• [TASK DETAILS]
Print all the data, keeping every line exactly as it is.

--------------------------------------------------

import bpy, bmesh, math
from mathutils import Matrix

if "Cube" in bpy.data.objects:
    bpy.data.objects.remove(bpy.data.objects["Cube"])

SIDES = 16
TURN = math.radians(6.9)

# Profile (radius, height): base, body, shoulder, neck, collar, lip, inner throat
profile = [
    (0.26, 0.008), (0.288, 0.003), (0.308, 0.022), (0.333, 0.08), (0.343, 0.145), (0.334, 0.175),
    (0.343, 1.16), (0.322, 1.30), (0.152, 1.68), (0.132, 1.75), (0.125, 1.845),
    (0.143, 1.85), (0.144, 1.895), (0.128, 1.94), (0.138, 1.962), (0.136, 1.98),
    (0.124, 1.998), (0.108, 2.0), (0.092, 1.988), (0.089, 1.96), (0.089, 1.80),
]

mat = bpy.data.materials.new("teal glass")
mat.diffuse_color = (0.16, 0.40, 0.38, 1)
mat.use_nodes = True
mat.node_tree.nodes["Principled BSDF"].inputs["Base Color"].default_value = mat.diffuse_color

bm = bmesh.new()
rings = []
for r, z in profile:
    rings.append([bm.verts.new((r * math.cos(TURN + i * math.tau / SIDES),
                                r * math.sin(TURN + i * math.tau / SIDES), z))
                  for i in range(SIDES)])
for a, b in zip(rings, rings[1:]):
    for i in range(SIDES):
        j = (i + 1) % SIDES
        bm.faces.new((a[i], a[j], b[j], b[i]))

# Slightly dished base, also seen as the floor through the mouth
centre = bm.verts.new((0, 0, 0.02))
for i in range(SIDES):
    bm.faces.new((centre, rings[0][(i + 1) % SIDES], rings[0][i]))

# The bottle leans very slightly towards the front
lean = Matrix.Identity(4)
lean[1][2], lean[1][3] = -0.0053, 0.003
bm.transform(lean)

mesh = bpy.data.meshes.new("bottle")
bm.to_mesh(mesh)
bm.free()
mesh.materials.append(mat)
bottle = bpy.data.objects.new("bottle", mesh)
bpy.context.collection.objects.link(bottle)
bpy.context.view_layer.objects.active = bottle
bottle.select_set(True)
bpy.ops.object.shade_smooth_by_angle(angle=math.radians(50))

--------------------------------------------------

• [RESPONSE BOX]
import bpy, bmesh, math
from mathutils import Matrix

if "Cube" in bpy.data.objects:
    bpy.data.objects.remove(bpy.data.objects["Cube"])

SIDES = 16
TURN = math.radians(6.9)

# Profile (radius, height): base, body, shoulder, neck, collar, lip, inner throat
profile = [
    (0.26, 0.008), (0.288, 0.003), (0.308, 0.022), (0.333, 0.08), (0.343, 0.145), (0.334, 0.175),
    (0.343, 1.16), (0.322, 1.30), (0.152, 1.68), (0.132, 1.75), (0.125, 1.845),
    (0.143, 1.85), (0.144, 1.895), (0.128, 1.94), (0.138, 1.962), (0.136, 1.98),
    (0.124, 1.998), (0.108, 2.0), (0.092, 1.988), (0.089, 1.96), (0.089, 1.80),
]

mat = bpy.data.materials.new("teal glass")
mat.diffuse_color = (0.16, 0.40, 0.38, 1)
mat.use_nodes = True
mat.node_tree.nodes["Principled BSDF"].inputs["Base Color"].default_value = mat.diffuse_color

bm = bmesh.new()
rings = []
for r, z in profile:
    rings.append([bm.verts.new((r * math.cos(TURN + i * math.tau / SIDES),
                                r * math.sin(TURN + i * math.tau / SIDES), z))
                  for i in range(SIDES)])
for a, b in zip(rings, rings[1:]):
    for i in range(SIDES):
        j = (i + 1) % SIDES
        bm.faces.new((a[i], a[j], b[j], b[i]))

# Slightly dished base, also seen as the floor through the mouth
centre = bm.verts.new((0, 0, 0.02))
for i in range(SIDES):
    bm.faces.new((centre, rings[0][(i + 1) % SIDES], rings[0][i]))

# The bottle leans very slightly towards the front
lean = Matrix.Identity(4)
lean[1][2], lean[1][3] = -0.0053, 0.003
bm.transform(lean)

mesh = bpy.data.meshes.new("bottle")
bm.to_mesh(mesh)
bm.free()
mesh.materials.append(mat)
bottle = bpy.data.objects.new("bottle", mesh)
bpy.context.collection.objects.link(bottle)
bpy.context.view_layer.objects.active = bottle
bottle.select_set(True)
bpy.ops.object.shade_smooth_by_angle(angle=math.radians(50))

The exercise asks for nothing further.